These effects can manifest in a variety of ways within the context of a boardgame. The presence (or absence) of a headquarters unit can affect the flow of supplies to units. It can allow for the repair of damaged units, or a point at which replacement units enter the game. Finally, a chain of command can be altered based on how the units are assigned to their specific headquarters.
Synchronizing resources on the battlefield can also be accomplished by headquarters units on a tabletop. Synchronization typically involves arrangement of units on the battlefield such that they mutually support each other to maximum effect at the appropriate time and place in the battle. At the tactical level, it can involve ensuring that an overwatch platoon lifts and shifts their suppressive fires at the last possible moment before the assault platoon sweeps the objective.
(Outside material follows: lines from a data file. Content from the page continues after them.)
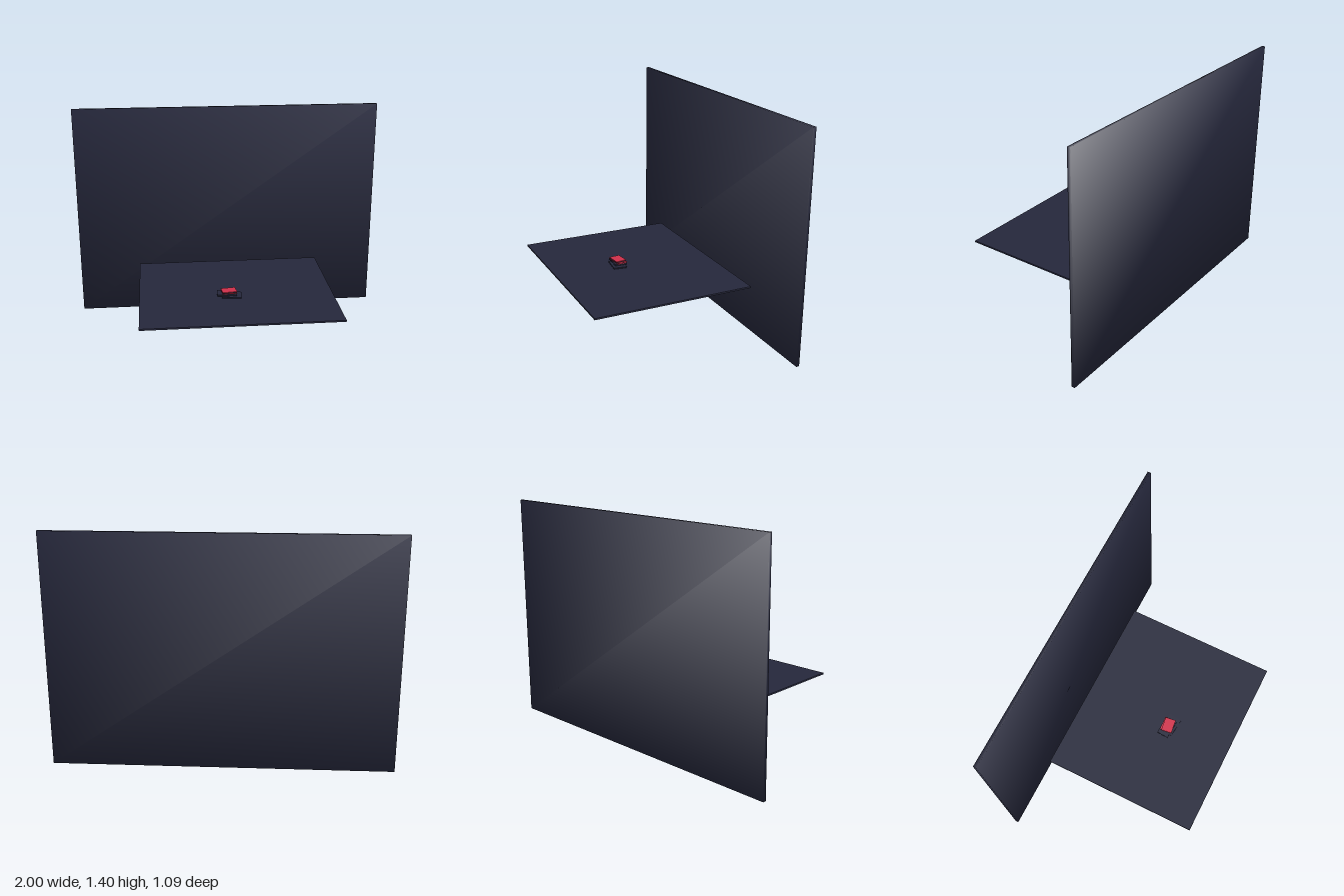
import * as THREE from 'three';
import { mergeVertices } from 'three/addons/utils/BufferGeometryUtils.js';

const material = (name, color) => {
  const m = new THREE.MeshStandardMaterial({ color });
  m.name = name;
  return m;
};

export function createModel() {
  const navy = material('navy', 0x25273b);
  const dark = material('dark', 0x15151f);
  const red = material('red', 0xd0304a);
  const model = new THREE.Group();
  model.name = 'deskScene';

  const box = (name, parent, mat, size, pos) => {
    const mesh = new THREE.Mesh(new THREE.BoxGeometry(...size), mat);
    mesh.name = name;
    mesh.position.set(...pos);
    parent.add(mesh);
    return mesh;
  };

  // Upright back panel with corner normals shared between its faces
  const panel = box('backPanel', model, navy, [2, 1.4, 0.02], [0, 0.7, -0.535]);
  panel.geometry.deleteAttribute('normal');
  panel.geometry.deleteAttribute('uv');
  panel.geometry = mergeVertices(panel.geometry);
  const p = panel.geometry.attributes.position;
  const normals = new Float32Array(p.count * 3);
  const v = new THREE.Vector3();
  for (let i = 0; i < p.count; i++) {
    v.set(Math.sign(p.getX(i)), Math.sign(p.getY(i)), Math.sign(p.getZ(i))).normalize().toArray(normals, i * 3);
  }
  panel.geometry.setAttribute('normal', new THREE.BufferAttribute(normals, 3));

  // Floating desk top
  box('deskTop', model, navy, [1.2, 0.01, 1], [0, 0.345, 0.045]);

  // Stack of small books: a dark block between two thin covers
  const book = (name, cover, w, d, h, x, y, z, turn) => {
    const g = new THREE.Group();
    g.name = name;
    g.position.set(x, y, z);
    g.rotation.y = turn;
    const t = 0.003;
    box('bottomCover', g, cover, [w, t, d], [0, t / 2, 0]);
    box('pages', g, dark, [w * 0.97, h - 2 * t, d * 0.97], [0, h / 2, 0]);
    box('topCover', g, cover, [w, t, d], [0, h - t / 2, 0]);
    model.add(g);
  };
  book('bottomBook', navy, 0.12, 0.085, 0.008, -0.03, 0.35, 0.133, -0.12);
  book('lowerBook', navy, 0.12, 0.075, 0.009, -0.06, 0.358, 0.12, -0.06);
  book('upperBook', red, 0.09, 0.062, 0.008, -0.045, 0.367, 0.115, 0.08);
  book('topBook', red, 0.09, 0.068, 0.011, -0.048, 0.375, 0.125, 0.13);

  return model;
}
At the operational level, it can the timing of the artillery barrage in advance of the deliberate attack against a prepared defense, with a flexible reserve to poised to exploit any weak point in the line. In a game covering an entire theater, the synchronization of resources may involve other services, such as an aerial campaign, naval bombardments or interdictions, amphibious assaults, or civil-military interactions.
How are these effects brought into play? Perhaps the presence of a company commander can allow platoons to combine their attack values, even when coming from different hexes. At the operational level, artillery might get added into an attack, rather than being resolved as its own separate attack, or a reserve unit is granted a movement bonus if the headquarters is in position to release it at the appropriate time in the battle. And at the theater/strategic level, a headquarters unit might increase the lethality of an airstrike, or grant additional strikes based on their ability to control the aircraft.
As with many real-world combat command situations, the tabletop equivalent is functionally very different. Where headquarters and command posts are a constant-motion blur of decision-making, situation updates, plan changes, and information shared among a variety of people, each with their own area of expertise. Wargamers juggle all of these rolls in their won heads, playing many roles in the span of a turn as they visualize the battlefield and mentally compare it to their original plan before deciding what to change, and how. Once the decisions are made, and the changes set in motion, actual headquarters units in a wargame can be used to integrate the tools available to the player in the game. Similarly, headquarters units can be used to synchronize combat power during tabletop combat, maximizing the interaction effects of the units to make life as miserable as possible for your opponent. Just don’t leave them unprotected. Headquarters units hate to get attacked.